● **What the exercise asks**:
Search the listing below for the word "function" and return each line that contains it.

---------------

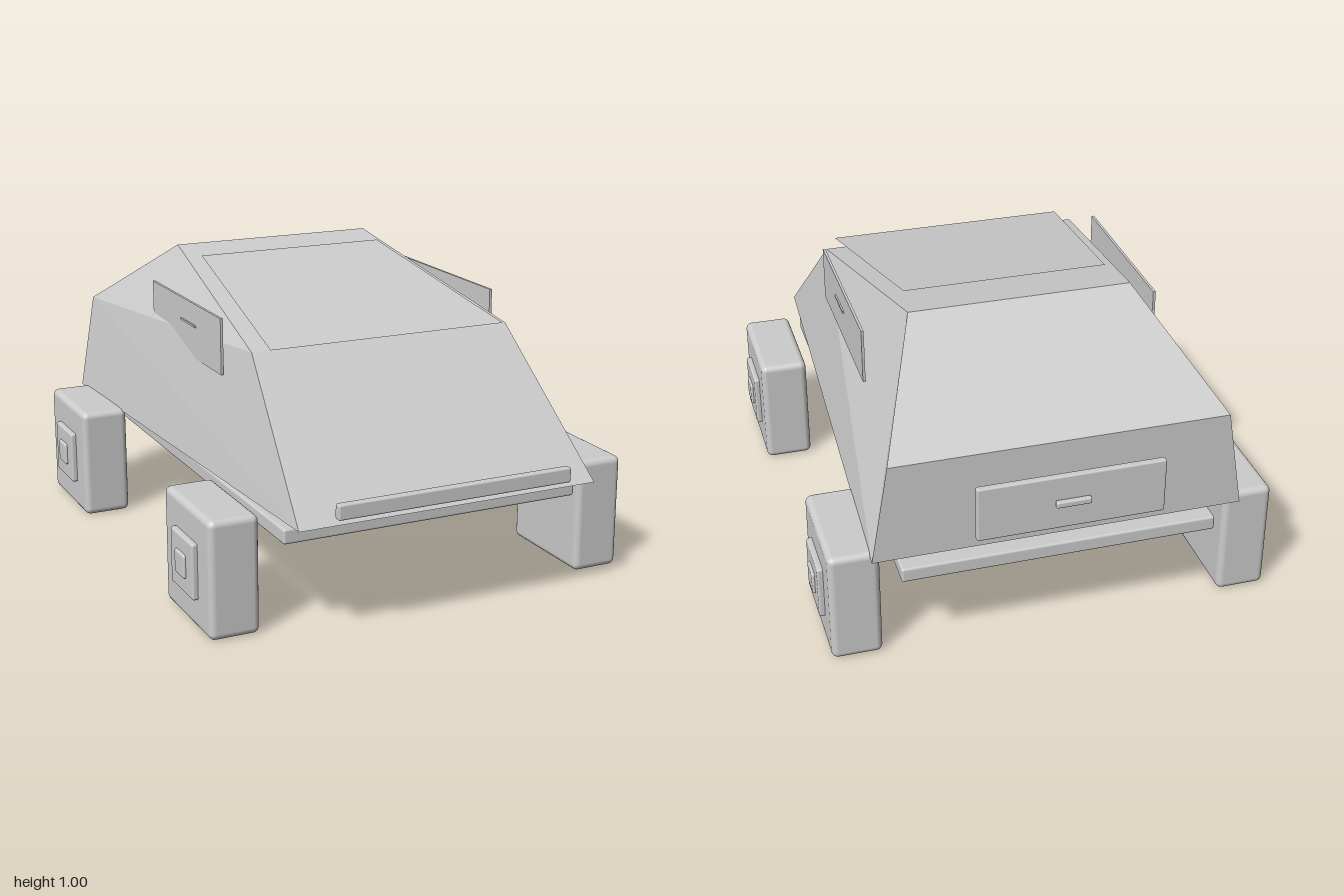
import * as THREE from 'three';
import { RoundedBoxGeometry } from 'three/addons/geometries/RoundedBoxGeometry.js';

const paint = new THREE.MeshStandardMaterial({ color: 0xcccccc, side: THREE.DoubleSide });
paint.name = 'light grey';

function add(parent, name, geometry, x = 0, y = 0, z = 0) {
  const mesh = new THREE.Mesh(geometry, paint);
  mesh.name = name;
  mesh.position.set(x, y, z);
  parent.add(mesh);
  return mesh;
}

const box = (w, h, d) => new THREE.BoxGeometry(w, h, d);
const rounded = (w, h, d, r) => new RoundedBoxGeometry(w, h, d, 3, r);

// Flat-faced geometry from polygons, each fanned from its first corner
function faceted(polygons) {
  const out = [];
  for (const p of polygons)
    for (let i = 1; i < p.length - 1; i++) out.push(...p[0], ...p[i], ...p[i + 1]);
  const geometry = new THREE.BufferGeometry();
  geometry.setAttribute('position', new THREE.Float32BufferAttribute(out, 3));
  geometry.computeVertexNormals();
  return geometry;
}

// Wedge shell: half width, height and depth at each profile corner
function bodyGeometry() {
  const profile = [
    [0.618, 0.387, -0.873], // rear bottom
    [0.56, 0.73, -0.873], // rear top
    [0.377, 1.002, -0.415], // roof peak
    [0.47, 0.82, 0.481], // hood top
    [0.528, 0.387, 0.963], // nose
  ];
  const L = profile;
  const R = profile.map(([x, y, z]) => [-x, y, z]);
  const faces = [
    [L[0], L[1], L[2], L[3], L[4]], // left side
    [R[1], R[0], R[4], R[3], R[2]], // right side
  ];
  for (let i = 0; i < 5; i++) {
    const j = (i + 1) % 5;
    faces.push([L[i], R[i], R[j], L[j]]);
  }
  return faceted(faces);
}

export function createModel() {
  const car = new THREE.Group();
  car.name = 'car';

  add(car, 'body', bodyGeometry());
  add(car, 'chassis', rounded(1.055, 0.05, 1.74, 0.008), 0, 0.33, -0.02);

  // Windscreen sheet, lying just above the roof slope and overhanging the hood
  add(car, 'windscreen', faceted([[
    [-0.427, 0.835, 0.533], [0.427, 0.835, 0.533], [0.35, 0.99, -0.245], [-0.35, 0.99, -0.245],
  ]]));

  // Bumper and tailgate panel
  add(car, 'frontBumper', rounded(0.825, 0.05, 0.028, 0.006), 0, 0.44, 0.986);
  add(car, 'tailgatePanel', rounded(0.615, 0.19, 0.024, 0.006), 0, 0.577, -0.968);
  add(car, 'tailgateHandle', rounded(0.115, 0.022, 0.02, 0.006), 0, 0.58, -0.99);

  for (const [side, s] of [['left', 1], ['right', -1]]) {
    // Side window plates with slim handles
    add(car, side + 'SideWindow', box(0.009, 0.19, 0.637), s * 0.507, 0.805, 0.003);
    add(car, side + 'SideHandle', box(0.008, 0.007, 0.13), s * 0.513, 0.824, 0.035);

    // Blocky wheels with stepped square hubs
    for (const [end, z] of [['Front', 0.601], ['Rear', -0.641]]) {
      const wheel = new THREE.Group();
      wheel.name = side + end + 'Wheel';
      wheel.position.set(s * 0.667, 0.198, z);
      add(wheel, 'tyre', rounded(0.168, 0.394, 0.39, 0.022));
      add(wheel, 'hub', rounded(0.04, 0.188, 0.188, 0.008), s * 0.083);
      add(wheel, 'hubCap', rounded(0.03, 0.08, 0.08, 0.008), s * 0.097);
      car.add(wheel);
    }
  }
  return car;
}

---------------

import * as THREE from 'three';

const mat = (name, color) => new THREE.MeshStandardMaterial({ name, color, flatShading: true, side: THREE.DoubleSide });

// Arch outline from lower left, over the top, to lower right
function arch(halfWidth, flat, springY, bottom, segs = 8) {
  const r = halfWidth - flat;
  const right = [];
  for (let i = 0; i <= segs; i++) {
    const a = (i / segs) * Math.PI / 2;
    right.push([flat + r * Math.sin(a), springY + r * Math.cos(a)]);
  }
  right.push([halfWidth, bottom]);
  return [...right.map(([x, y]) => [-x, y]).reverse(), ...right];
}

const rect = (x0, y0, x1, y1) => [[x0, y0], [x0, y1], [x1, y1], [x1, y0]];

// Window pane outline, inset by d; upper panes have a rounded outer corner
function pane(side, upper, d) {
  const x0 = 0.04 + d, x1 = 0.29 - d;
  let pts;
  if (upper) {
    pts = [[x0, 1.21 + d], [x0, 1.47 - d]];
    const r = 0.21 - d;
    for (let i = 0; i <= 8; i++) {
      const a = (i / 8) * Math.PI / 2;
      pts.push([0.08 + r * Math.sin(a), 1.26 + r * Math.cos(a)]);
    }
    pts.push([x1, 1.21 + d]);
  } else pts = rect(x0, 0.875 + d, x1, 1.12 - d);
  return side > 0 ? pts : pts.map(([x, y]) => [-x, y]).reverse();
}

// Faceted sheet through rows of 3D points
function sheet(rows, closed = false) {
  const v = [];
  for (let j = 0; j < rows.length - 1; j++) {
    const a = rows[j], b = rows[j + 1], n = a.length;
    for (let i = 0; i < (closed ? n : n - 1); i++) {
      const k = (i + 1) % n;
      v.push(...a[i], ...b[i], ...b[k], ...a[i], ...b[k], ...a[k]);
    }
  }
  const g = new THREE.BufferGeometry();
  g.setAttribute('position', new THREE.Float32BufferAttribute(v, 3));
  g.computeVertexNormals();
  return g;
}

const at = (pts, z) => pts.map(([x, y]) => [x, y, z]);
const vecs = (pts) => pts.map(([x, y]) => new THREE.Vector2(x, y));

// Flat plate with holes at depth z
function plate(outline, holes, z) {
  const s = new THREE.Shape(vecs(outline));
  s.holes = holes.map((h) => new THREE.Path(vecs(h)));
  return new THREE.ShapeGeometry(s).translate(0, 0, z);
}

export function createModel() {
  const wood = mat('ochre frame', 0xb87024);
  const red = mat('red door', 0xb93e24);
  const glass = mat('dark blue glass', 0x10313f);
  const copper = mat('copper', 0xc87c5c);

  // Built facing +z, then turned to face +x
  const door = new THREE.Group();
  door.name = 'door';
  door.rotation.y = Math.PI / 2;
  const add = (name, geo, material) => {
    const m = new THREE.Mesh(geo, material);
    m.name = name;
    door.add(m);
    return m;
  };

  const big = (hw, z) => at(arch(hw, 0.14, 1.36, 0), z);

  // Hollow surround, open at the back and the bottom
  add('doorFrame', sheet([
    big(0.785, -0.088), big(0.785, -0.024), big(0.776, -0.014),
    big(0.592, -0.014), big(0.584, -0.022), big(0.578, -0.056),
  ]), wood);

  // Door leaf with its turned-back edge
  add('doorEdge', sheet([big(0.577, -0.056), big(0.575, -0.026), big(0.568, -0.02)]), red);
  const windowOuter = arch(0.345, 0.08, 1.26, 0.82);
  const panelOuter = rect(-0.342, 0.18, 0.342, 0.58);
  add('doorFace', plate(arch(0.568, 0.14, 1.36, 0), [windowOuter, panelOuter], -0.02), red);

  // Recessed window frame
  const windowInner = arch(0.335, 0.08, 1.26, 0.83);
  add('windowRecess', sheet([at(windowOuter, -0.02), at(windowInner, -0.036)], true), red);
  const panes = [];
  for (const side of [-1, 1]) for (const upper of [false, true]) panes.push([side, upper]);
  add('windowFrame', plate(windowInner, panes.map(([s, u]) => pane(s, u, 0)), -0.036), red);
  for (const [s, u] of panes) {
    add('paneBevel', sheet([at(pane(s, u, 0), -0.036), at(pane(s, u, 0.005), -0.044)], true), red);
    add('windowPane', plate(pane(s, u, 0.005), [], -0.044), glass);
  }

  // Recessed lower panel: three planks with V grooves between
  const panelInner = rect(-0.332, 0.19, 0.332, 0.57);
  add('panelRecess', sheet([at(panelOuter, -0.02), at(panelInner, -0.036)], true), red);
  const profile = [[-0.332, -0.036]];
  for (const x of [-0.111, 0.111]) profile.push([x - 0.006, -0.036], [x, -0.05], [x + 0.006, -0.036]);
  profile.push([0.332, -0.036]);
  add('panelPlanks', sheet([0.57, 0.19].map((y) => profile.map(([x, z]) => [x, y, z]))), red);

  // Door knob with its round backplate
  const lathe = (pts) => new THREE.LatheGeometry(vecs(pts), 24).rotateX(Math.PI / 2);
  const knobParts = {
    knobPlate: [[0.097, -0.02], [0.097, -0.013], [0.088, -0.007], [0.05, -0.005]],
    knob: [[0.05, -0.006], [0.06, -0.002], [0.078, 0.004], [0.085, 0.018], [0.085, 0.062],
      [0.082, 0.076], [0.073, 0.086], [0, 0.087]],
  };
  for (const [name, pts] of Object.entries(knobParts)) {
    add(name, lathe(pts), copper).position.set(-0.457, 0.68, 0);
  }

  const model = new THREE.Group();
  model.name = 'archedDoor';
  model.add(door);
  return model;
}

---------------

● **Result for this task**:
function add(parent, name, geometry, x = 0, y = 0, z = 0) {
function faceted(polygons) {
function bodyGeometry() {
export function createModel() {
function arch(halfWidth, flat, springY, bottom, segs = 8) {
function pane(side, upper, d) {
function sheet(rows, closed = false) {
function plate(outline, holes, z) {
export function createModel() {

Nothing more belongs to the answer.